Segment Start: SUPPLIED MATERIAL

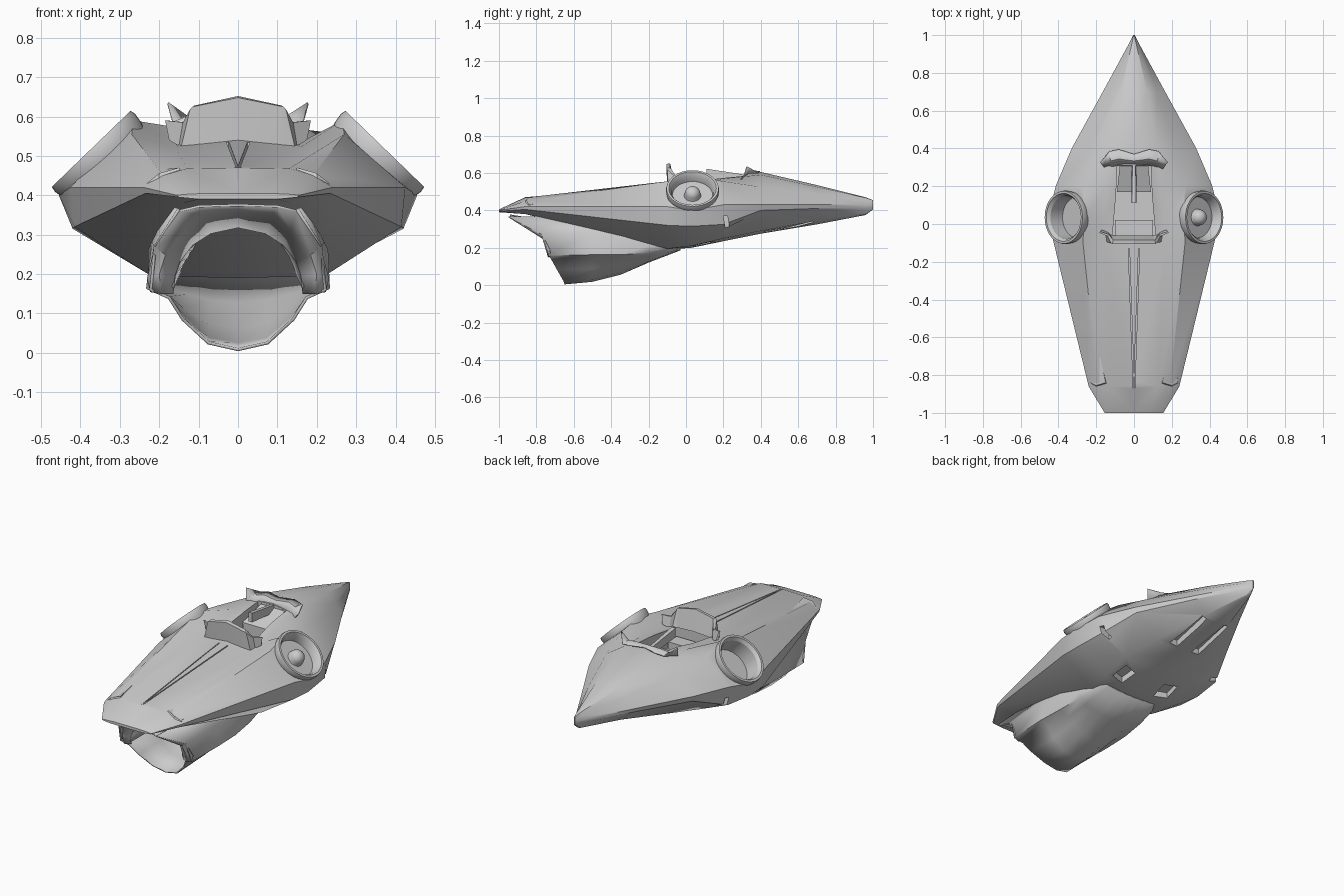
import bpy, bmesh
from math import cos, sin, pi, radians
from mathutils import Matrix, Vector


def finish(name, bm, thick=0, angle=30):
    bmesh.ops.remove_doubles(bm, verts=bm.verts, dist=1e-5)
    bmesh.ops.recalc_face_normals(bm, faces=bm.faces)
    me = bpy.data.meshes.new(name)
    bm.to_mesh(me)
    bm.free()
    ob = bpy.data.objects.new(name, me)
    bpy.context.collection.objects.link(ob)
    if thick:
        m = ob.modifiers.new("thickness", 'SOLIDIFY')
        m.thickness = thick
        m.offset = 0
    smooth(ob, angle)
    return ob


def smooth(ob, angle=30):
    bpy.ops.object.select_all(action='DESELECT')
    ob.select_set(True)
    bpy.context.view_layer.objects.active = ob
    bpy.ops.object.shade_smooth_by_angle(angle=radians(angle))


def loft(name, rows, thick=0, closed=False, angle=30):
    """Skin rows of half-section points (x >= 0), mirrored over x = 0."""
    bm = bmesh.new()
    full = []
    for r in rows:
        pts = [(-x, y, z) for x, y, z in reversed(r)] + list(r)
        full.append([bm.verts.new(p) for p in pts])
    n = len(full[0])
    for a, b in zip(full, full[1:]):
        for i in range(n if closed else n - 1):
            j = (i + 1) % n
            bm.faces.new((a[i], a[j], b[j], b[i]))
    if closed:
        bm.faces.new(full[0])
        bm.faces.new(full[-1])
    return finish(name, bm, thick, angle)


def prism(name, bottom, top):
    """Solid between two matching polygons."""
    bm = bmesh.new()
    a = [bm.verts.new(p) for p in bottom]
    b = [bm.verts.new(p) for p in top]
    n = len(a)
    bm.faces.new(a)
    bm.faces.new(b)
    for i in range(n):
        j = (i + 1) % n
        bm.faces.new((a[i], a[j], b[j], b[i]))
    return finish(name, bm)


def box(name, x0, x1, y0, y1, z0, z1):
    q = [(x0, y0), (x1, y0), (x1, y1), (x0, y1)]
    return prism(name, [(x, y, z0) for x, y in q], [(x, y, z1) for x, y in q])


def lathe(name, profile, matrix, seg=48):
    bm = bmesh.new()
    rings = [[bm.verts.new(matrix @ Vector((r * cos(2 * pi * i / seg), r * sin(2 * pi * i / seg), h)))
              for i in range(seg)] for r, h in profile]
    for a, b in zip(rings, rings[1:]):
        for i in range(seg):
            j = (i + 1) % seg
            bm.faces.new((a[i], a[j], b[j], b[i]))
    return finish(name, bm)


def cut(target, cutters):
    for c in cutters:
        m = target.modifiers.new("cut", 'BOOLEAN')
        m.operation = 'DIFFERENCE'
        m.solver = 'EXACT'
        m.object = c
        bpy.context.view_layer.objects.active = target
        bpy.ops.object.modifier_apply(modifier=m.name)
        bpy.data.objects.remove(c)
    smooth(target, 40)


# Hull: half sections from top centre round to bottom centre
sections = [
    (-1.0, [(0, .405), (.08, .405), (.14, .402), (.155, .40), (.15, .395), (.1, .39), (0, .39)]),
    (-.86, [(0, .47), (.13, .468), (.19, .45), (.24, .42), (.235, .405), (.14, .38), (0, .38)]),
    (-.1, [(0, .54), (.16, .523), (.27, .555), (.425, .42), (.415, .32), (.22, .195), (0, .19)]),
    (.03, [(0, .56), (.16, .535), (.265, .59), (.455, .40), (.42, .315), (.22, .21), (0, .2)]),
    (.2, [(0, .58), (.14, .57), (.27, .555), (.415, .43), (.405, .325), (.22, .25), (0, .235)]),
    (.4, [(0, .605), (.12, .59), (.22, .525), (.33, .43), (.32, .40), (.17, .29), (0, .275)]),
    (.7, [(0, .535), (.07, .525), (.12, .485), (.165, .43), (.16, .41), (.08, .345), (0, .325)]),
    (.96, [(0, .47), (.01, .467), (.018, .45), (.024, .43), (.024, .41), (.012, .38), (0, .375)]),
    (1.0, [(0, .455), (.002, .455), (.003, .44), (.004, .43), (.004, .42), (.003, .41), (0, .405)])]
hull = loft("hull", [[(x, y, z) for x, z in pts] for y, pts in sections], closed=True)

# Openings: cockpit, deck slits, side slots, belly ports, turbine wells
cockpit = [(-.115, -.07), (.115, -.07), (.095, .16), (.09, .31), (-.09, .31), (-.095, .16)]
cutters = [prism("cockpit_cutter", [(x, y, .44) for x, y in cockpit], [(x, y, .75) for x, y in cockpit])]
tilt = {}
for s in (1, -1):
    slit = [(s * .004, -.87), (s * .03, -.13), (s * .024, -.13), (s * .001, -.8)]
    cutters.append(prism("slit_cutter", [(x, y, .525 + .09 * y) for x, y in slit],
                         [(x, y, .7) for x, y in slit]))
    tilt[s] = Matrix.Translation((s * .37, .035, .515)) @ Matrix.Rotation(s * radians(44), 4, 'Y')
    depth = -.05 if s > 0 else -.1
    cutters.append(lathe("well_cutter", [(0, depth - .01), (.125, depth - .01), (.125, .2), (0, .2)], tilt[s]))
    slot = ((.20, .37), (.222, .37), (.238, .275), (.216, .275))
    cutters.append(prism("slot_cutter", [(s * .35, y, z) for y, z in slot], [(s * .5, y, z) for y, z in slot]))
    for port in ([(.05, .42), (.10, .42), (.09, .68), (.06, .68)],
                 [(.11, .03), (.19, .05), (.18, .15), (.10, .13)]):
        cutters.append(prism("port_cutter", [(s * x, y, .1) for x, y in port],
                             [(s * x, y, .235 + y * .2) for x, y in port]))
cut(hull, cutters)

# Side turbines: ring and bowl, with a domed hub on the right only
for s in (1, -1):
    d = -.05 if s > 0 else -.1
    side = "right" if s > 0 else "left"
    lathe(side + "_turbine_ring",
          [(.13, -.06), (.138, -.035), (.142, -.01), (.139, .004), (.127, .004),
           (.114, -.014), (.108, d), (0, d)], tilt[s])
    if s > 0:
        lathe("right_turbine_hub", [(.045, d)] + [(.042 * cos(a * pi / 12), d + .012 + .042 * sin(a * pi / 12))
                                                  for a in range(7)], tilt[s])

# Belly scoop: half sections from keel up to the deck
loft("belly_scoop", [
    [(0, -.65, .008), (.075, -.655, .025), (.14, -.69, .085), (.175, -.72, .14),
     (.222, -.735, .16), (.21, -.77, .27), (.15, -.95, .365)],
    [(0, -.5, .022), (.075, -.5, .035), (.14, -.5, .09), (.175, -.5, .14),
     (.23, -.5, .165), (.215, -.5, .28), (.17, -.5, .37)],
    [(0, -.35, .06), (.075, -.35, .07), (.14, -.35, .11), (.175, -.35, .14),
     (.225, -.35, .165), (.225, -.35, .26), (.19, -.35, .32)],
    [(0, -.2, .125), (.07, -.2, .13), (.13, -.2, .145), (.17, -.2, .155),
     (.21, -.2, .175), (.22, -.2, .21), (.2, -.2, .26)],
    [(0, -.03, .19), (.06, -.03, .192), (.11, -.03, .195), (.15, -.03, .2),
     (.19, -.03, .21), (.2, -.03, .22), (.19, -.03, .23)]], thick=.008, angle=45)

# Scoop roof arch inside the mouth, and the lip joining it to the outer shell
arch = [(.165 * sin(a * pi / 14), .165 + .155 * cos(a * pi / 14)) for a in range(8)]
loft("scoop_roof", [[(x, -.73, z) for x, z in arch],
                    [(x, -.45, z) for x, z in arch],
                    [(x * .9, -.2, .12 + z * .5) for x, z in arch]], thick=.006)
loft("scoop_lip", [
    [(0, -.94, .375), (.1, -.94, .372), (.15, -.94, .36), (.21, -.77, .27), (.23, -.73, .19), (.222, -.725, .155)],
    [(0, -.85, .36), (.09, -.84, .352), (.135, -.82, .315), (.185, -.765, .25), (.2, -.75, .2), (.195, -.735, .15)],
    [(0, -.73, .32), (.07, -.73, .305), (.117, -.73, .275), (.149, -.73, .232), (.162, -.73, .195),
     (.165, -.72, .15)]], thick=.006, angle=40)

# Fender tips at the front of the deck
for s in (1, -1):
    prism("fender_tip", [(s * .14, -.85, .455), (s * .2, -.865, .43), (s * .235, -.85, .42), (s * .2, -.6, .45)],
          [(s * .15, -.84, .47), (s * .2, -.855, .456), (s * .232, -.84, .43), (s * .2, -.6, .465)])

# Windscreen cowl: flat panels with flared corners
loft("windscreen", [
    [(0, -.1, .535), (.1, -.1, .53), (.145, -.095, .52), (.15, -.06, .525), (.175, -.04, .54)],
    [(0, -.105, .648), (.115, -.105, .625), (.122, -.1, .618), (.14, -.065, .585), (.185, -.045, .59)],
    [(0, -.085, .652), (.11, -.085, .628), (.115, -.08, .622), (.132, -.055, .585), (.18, -.04, .59)],
    [(0, -.06, .535), (.1, -.06, .53), (.125, -.055, .525), (.135, -.045, .525), (.17, -.03, .54)]],
     closed=False, angle=12)

# Rear cockpit hood with raised wing tips
loft("rear_hood", [
    [(0, .31, .585), (.08, .31, .58), (.11, .30, .575), (.15, .29, .56)],
    [(0, .335, .605), (.08, .345, .61), (.125, .335, .60), (.165, .31, .585)],
    [(0, .37, .607), (.08, .395, .608), (.13, .385, .60), (.178, .325, .634)]], thick=.006)

# Seat, steering column and handlebar
prism("seat", [(-.085, .17, .44), (.085, .17, .44), (.075, .31, .44), (-.075, .31, .44)],
      [(-.09, .17, .52), (.09, .17, .52), (.075, .31, .575), (-.075, .31, .575)])
prism("steering_column", [(-.012, .11, .57), (.012, .11, .57), (.012, .32, .55), (-.012, .32, .55)],
      [(-.012, .11, .622), (.012, .11, .622), (.008, .32, .59), (-.008, .32, .59)])
box("cockpit_floor_step", -.1, .1, -.06, .02, .43, .48)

Segment End: SUPPLIED MATERIAL

### GOAL OF THE EXERCISE
Retype only the stretch of lines above starting at the one with "bpy.ops.object.select_all(action='DESELECT')" and stopping at the one with "rows of half-section", exactly as written, with both kept.

### ANSWER BOX
    bpy.ops.object.select_all(action='DESELECT')
    ob.select_set(True)
    bpy.context.view_layer.objects.active = ob
    bpy.ops.object.shade_smooth_by_angle(angle=radians(angle))


def loft(name, rows, thick=0, closed=False, angle=30):
    """Skin rows of half-section points (x >= 0), mirrored over x = 0."""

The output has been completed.